BEGIN DATA UNDER STUDY
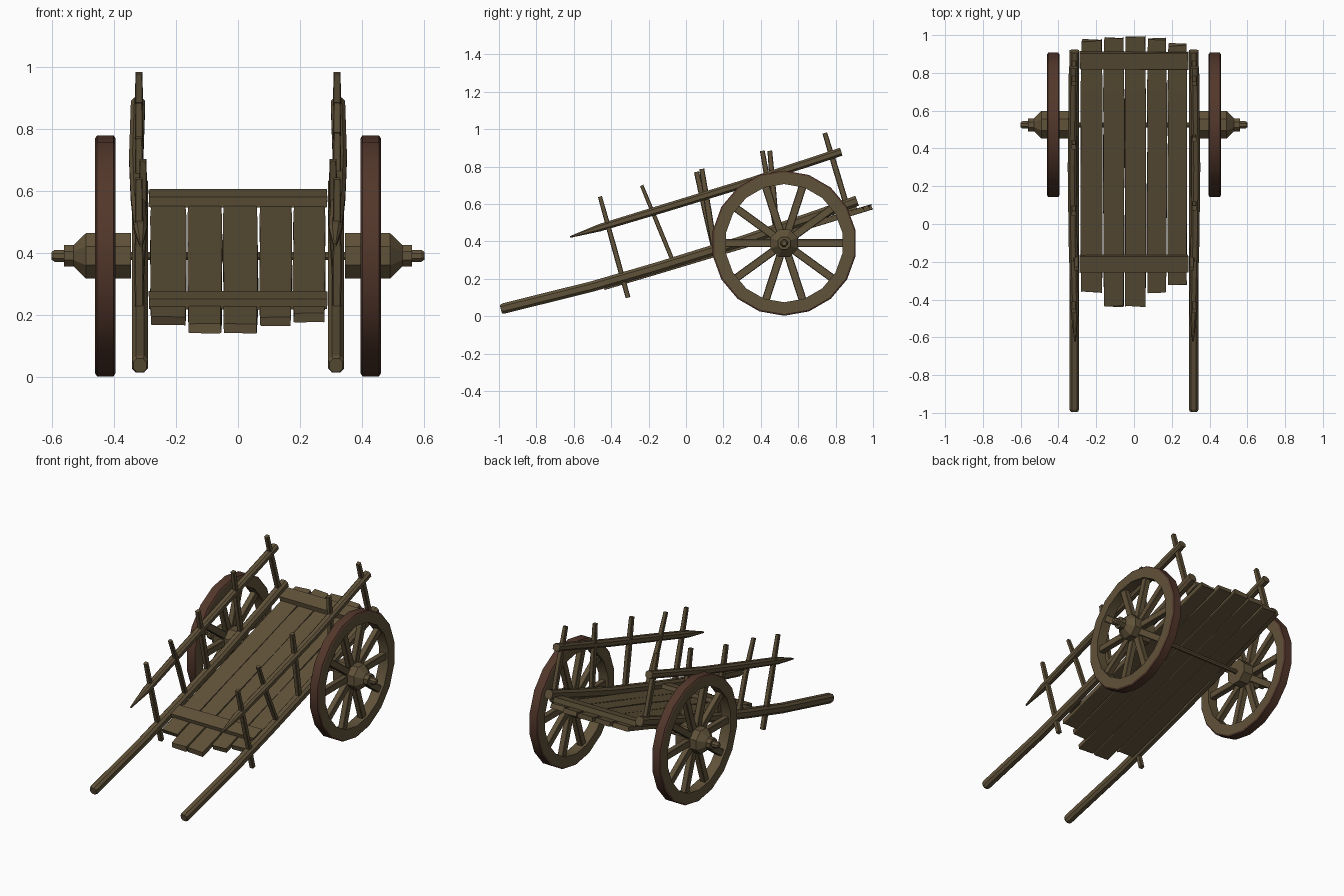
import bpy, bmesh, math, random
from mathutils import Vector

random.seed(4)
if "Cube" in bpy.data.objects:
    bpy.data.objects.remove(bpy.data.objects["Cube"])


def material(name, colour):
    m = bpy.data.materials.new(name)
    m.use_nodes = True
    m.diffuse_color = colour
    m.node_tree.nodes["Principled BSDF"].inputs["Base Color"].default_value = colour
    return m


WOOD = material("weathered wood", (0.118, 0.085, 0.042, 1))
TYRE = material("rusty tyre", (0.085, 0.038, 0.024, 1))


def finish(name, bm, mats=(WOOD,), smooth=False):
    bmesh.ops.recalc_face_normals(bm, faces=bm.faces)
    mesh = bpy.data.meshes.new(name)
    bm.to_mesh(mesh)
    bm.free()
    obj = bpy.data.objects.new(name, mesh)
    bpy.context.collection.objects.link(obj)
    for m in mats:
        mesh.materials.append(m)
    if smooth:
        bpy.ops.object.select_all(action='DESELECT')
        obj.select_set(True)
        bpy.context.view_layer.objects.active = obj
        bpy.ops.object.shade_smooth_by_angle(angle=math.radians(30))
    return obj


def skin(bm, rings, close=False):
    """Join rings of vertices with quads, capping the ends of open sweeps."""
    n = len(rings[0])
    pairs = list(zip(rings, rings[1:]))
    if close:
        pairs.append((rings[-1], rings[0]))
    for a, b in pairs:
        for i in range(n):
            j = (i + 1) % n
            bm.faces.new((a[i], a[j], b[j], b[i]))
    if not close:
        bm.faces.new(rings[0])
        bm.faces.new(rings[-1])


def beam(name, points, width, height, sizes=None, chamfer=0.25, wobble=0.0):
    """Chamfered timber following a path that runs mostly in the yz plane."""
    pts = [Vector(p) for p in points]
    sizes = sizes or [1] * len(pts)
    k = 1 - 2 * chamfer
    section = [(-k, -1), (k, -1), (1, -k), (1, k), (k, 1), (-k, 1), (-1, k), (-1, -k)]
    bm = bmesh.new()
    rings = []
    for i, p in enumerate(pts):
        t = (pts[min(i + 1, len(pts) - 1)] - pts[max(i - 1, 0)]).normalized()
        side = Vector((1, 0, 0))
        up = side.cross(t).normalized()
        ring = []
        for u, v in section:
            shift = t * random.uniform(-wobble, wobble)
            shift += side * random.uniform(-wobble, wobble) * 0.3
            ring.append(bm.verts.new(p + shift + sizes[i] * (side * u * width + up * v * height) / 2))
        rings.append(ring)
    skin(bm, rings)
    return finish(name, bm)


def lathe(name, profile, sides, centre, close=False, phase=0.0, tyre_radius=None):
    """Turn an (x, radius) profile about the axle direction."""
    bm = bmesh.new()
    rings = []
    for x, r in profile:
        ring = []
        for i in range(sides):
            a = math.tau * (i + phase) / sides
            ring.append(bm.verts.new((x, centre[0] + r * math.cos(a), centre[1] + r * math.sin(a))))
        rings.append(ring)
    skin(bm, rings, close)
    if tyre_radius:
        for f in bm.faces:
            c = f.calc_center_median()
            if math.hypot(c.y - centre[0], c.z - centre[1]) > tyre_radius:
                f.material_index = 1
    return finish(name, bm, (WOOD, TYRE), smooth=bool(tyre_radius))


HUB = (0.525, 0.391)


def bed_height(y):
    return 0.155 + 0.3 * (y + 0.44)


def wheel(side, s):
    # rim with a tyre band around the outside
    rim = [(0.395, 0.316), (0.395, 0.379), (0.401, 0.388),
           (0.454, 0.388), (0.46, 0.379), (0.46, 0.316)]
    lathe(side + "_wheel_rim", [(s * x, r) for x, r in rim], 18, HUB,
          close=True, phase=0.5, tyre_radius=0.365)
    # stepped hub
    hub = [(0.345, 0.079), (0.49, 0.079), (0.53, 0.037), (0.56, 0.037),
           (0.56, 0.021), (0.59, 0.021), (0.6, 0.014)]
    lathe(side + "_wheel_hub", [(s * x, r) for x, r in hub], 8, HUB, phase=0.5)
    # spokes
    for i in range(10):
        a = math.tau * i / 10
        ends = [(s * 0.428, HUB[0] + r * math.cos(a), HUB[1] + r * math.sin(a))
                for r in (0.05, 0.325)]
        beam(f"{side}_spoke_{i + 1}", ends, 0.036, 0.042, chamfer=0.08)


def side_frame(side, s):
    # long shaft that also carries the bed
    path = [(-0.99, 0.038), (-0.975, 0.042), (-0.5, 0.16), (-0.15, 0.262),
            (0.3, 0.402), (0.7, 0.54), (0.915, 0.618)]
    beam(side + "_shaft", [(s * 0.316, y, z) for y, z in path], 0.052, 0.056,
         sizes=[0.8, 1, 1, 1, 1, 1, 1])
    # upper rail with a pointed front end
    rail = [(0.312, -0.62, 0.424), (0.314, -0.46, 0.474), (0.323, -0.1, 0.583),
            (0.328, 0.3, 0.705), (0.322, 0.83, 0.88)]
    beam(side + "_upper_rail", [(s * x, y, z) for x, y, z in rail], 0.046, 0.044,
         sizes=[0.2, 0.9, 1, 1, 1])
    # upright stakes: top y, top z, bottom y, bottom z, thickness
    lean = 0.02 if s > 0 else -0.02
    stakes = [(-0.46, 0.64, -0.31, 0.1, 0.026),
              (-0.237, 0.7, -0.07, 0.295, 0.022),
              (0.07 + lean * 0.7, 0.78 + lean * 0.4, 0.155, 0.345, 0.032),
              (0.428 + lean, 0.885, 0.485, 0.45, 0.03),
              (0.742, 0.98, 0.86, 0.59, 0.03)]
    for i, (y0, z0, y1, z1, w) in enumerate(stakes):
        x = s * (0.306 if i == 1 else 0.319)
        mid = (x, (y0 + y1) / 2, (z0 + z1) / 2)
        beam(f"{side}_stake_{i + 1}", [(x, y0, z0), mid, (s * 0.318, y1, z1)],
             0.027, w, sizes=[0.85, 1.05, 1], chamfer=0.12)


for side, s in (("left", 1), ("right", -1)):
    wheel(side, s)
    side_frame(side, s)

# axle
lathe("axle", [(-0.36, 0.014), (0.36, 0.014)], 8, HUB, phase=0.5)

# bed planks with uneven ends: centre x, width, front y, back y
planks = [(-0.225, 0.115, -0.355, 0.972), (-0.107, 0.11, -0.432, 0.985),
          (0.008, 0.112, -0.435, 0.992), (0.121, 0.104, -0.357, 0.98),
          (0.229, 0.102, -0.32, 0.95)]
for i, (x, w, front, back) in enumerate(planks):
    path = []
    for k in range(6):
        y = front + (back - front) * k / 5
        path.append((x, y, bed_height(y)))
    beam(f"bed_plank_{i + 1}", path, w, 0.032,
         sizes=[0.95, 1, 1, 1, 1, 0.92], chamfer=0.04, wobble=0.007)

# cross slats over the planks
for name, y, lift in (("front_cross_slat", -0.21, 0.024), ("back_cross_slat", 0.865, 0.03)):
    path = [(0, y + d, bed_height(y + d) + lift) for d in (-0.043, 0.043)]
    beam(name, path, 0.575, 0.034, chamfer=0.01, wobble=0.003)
END DATA UNDER STUDY
**TASK BRIEF**
Render the records above word for word and leave the pictures out.

**FINISHED EXERCISE**
import bpy, bmesh, math, random
from mathutils import Vector

random.seed(4)
if "Cube" in bpy.data.objects:
    bpy.data.objects.remove(bpy.data.objects["Cube"])


def material(name, colour):
    m = bpy.data.materials.new(name)
    m.use_nodes = True
    m.diffuse_color = colour
    m.node_tree.nodes["Principled BSDF"].inputs["Base Color"].default_value = colour
    return m


WOOD = material("weathered wood", (0.118, 0.085, 0.042, 1))
TYRE = material("rusty tyre", (0.085, 0.038, 0.024, 1))


def finish(name, bm, mats=(WOOD,), smooth=False):
    bmesh.ops.recalc_face_normals(bm, faces=bm.faces)
    mesh = bpy.data.meshes.new(name)
    bm.to_mesh(mesh)
    bm.free()
    obj = bpy.data.objects.new(name, mesh)
    bpy.context.collection.objects.link(obj)
    for m in mats:
        mesh.materials.append(m)
    if smooth:
        bpy.ops.object.select_all(action='DESELECT')
        obj.select_set(True)
        bpy.context.view_layer.objects.active = obj
        bpy.ops.object.shade_smooth_by_angle(angle=math.radians(30))
    return obj


def skin(bm, rings, close=False):
    """Join rings of vertices with quads, capping the ends of open sweeps."""
    n = len(rings[0])
    pairs = list(zip(rings, rings[1:]))
    if close:
        pairs.append((rings[-1], rings[0]))
    for a, b in pairs:
        for i in range(n):
            j = (i + 1) % n
            bm.faces.new((a[i], a[j], b[j], b[i]))
    if not close:
        bm.faces.new(rings[0])
        bm.faces.new(rings[-1])


def beam(name, points, width, height, sizes=None, chamfer=0.25, wobble=0.0):
    """Chamfered timber following a path that runs mostly in the yz plane."""
    pts = [Vector(p) for p in points]
    sizes = sizes or [1] * len(pts)
    k = 1 - 2 * chamfer
    section = [(-k, -1), (k, -1), (1, -k), (1, k), (k, 1), (-k, 1), (-1, k), (-1, -k)]
    bm = bmesh.new()
    rings = []
    for i, p in enumerate(pts):
        t = (pts[min(i + 1, len(pts) - 1)] - pts[max(i - 1, 0)]).normalized()
        side = Vector((1, 0, 0))
        up = side.cross(t).normalized()
        ring = []
        for u, v in section:
            shift = t * random.uniform(-wobble, wobble)
            shift += side * random.uniform(-wobble, wobble) * 0.3
            ring.append(bm.verts.new(p + shift + sizes[i] * (side * u * width + up * v * height) / 2))
        rings.append(ring)
    skin(bm, rings)
    return finish(name, bm)


def lathe(name, profile, sides, centre, close=False, phase=0.0, tyre_radius=None):
    """Turn an (x, radius) profile about the axle direction."""
    bm = bmesh.new()
    rings = []
    for x, r in profile:
        ring = []
        for i in range(sides):
            a = math.tau * (i + phase) / sides
            ring.append(bm.verts.new((x, centre[0] + r * math.cos(a), centre[1] + r * math.sin(a))))
        rings.append(ring)
    skin(bm, rings, close)
    if tyre_radius:
        for f in bm.faces:
            c = f.calc_center_median()
            if math.hypot(c.y - centre[0], c.z - centre[1]) > tyre_radius:
                f.material_index = 1
    return finish(name, bm, (WOOD, TYRE), smooth=bool(tyre_radius))


HUB = (0.525, 0.391)


def bed_height(y):
    return 0.155 + 0.3 * (y + 0.44)


def wheel(side, s):
    # rim with a tyre band around the outside
    rim = [(0.395, 0.316), (0.395, 0.379), (0.401, 0.388),
           (0.454, 0.388), (0.46, 0.379), (0.46, 0.316)]
    lathe(side + "_wheel_rim", [(s * x, r) for x, r in rim], 18, HUB,
          close=True, phase=0.5, tyre_radius=0.365)
    # stepped hub
    hub = [(0.345, 0.079), (0.49, 0.079), (0.53, 0.037), (0.56, 0.037),
           (0.56, 0.021), (0.59, 0.021), (0.6, 0.014)]
    lathe(side + "_wheel_hub", [(s * x, r) for x, r in hub], 8, HUB, phase=0.5)
    # spokes
    for i in range(10):
        a = math.tau * i / 10
        ends = [(s * 0.428, HUB[0] + r * math.cos(a), HUB[1] + r * math.sin(a))
                for r in (0.05, 0.325)]
        beam(f"{side}_spoke_{i + 1}", ends, 0.036, 0.042, chamfer=0.08)


def side_frame(side, s):
    # long shaft that also carries the bed
    path = [(-0.99, 0.038), (-0.975, 0.042), (-0.5, 0.16), (-0.15, 0.262),
            (0.3, 0.402), (0.7, 0.54), (0.915, 0.618)]
    beam(side + "_shaft", [(s * 0.316, y, z) for y, z in path], 0.052, 0.056,
         sizes=[0.8, 1, 1, 1, 1, 1, 1])
    # upper rail with a pointed front end
    rail = [(0.312, -0.62, 0.424), (0.314, -0.46, 0.474), (0.323, -0.1, 0.583),
            (0.328, 0.3, 0.705), (0.322, 0.83, 0.88)]
    beam(side + "_upper_rail", [(s * x, y, z) for x, y, z in rail], 0.046, 0.044,
         sizes=[0.2, 0.9, 1, 1, 1])
    # upright stakes: top y, top z, bottom y, bottom z, thickness
    lean = 0.02 if s > 0 else -0.02
    stakes = [(-0.46, 0.64, -0.31, 0.1, 0.026),
              (-0.237, 0.7, -0.07, 0.295, 0.022),
              (0.07 + lean * 0.7, 0.78 + lean * 0.4, 0.155, 0.345, 0.032),
              (0.428 + lean, 0.885, 0.485, 0.45, 0.03),
              (0.742, 0.98, 0.86, 0.59, 0.03)]
    for i, (y0, z0, y1, z1, w) in enumerate(stakes):
        x = s * (0.306 if i == 1 else 0.319)
        mid = (x, (y0 + y1) / 2, (z0 + z1) / 2)
        beam(f"{side}_stake_{i + 1}", [(x, y0, z0), mid, (s * 0.318, y1, z1)],
             0.027, w, sizes=[0.85, 1.05, 1], chamfer=0.12)


for side, s in (("left", 1), ("right", -1)):
    wheel(side, s)
    side_frame(side, s)

# axle
lathe("axle", [(-0.36, 0.014), (0.36, 0.014)], 8, HUB, phase=0.5)

# bed planks with uneven ends: centre x, width, front y, back y
planks = [(-0.225, 0.115, -0.355, 0.972), (-0.107, 0.11, -0.432, 0.985),
          (0.008, 0.112, -0.435, 0.992), (0.121, 0.104, -0.357, 0.98),
          (0.229, 0.102, -0.32, 0.95)]
for i, (x, w, front, back) in enumerate(planks):
    path = []
    for k in range(6):
        y = front + (back - front) * k / 5
        path.append((x, y, bed_height(y)))
    beam(f"bed_plank_{i + 1}", path, w, 0.032,
         sizes=[0.95, 1, 1, 1, 1, 0.92], chamfer=0.04, wobble=0.007)

# cross slats over the planks
for name, y, lift in (("front_cross_slat", -0.21, 0.024), ("back_cross_slat", 0.865, 0.03)):
    path = [(0, y + d, bed_height(y + d) + lift) for d in (-0.043, 0.043)]
    beam(name, path, 0.575, 0.034, chamfer=0.01, wobble=0.003)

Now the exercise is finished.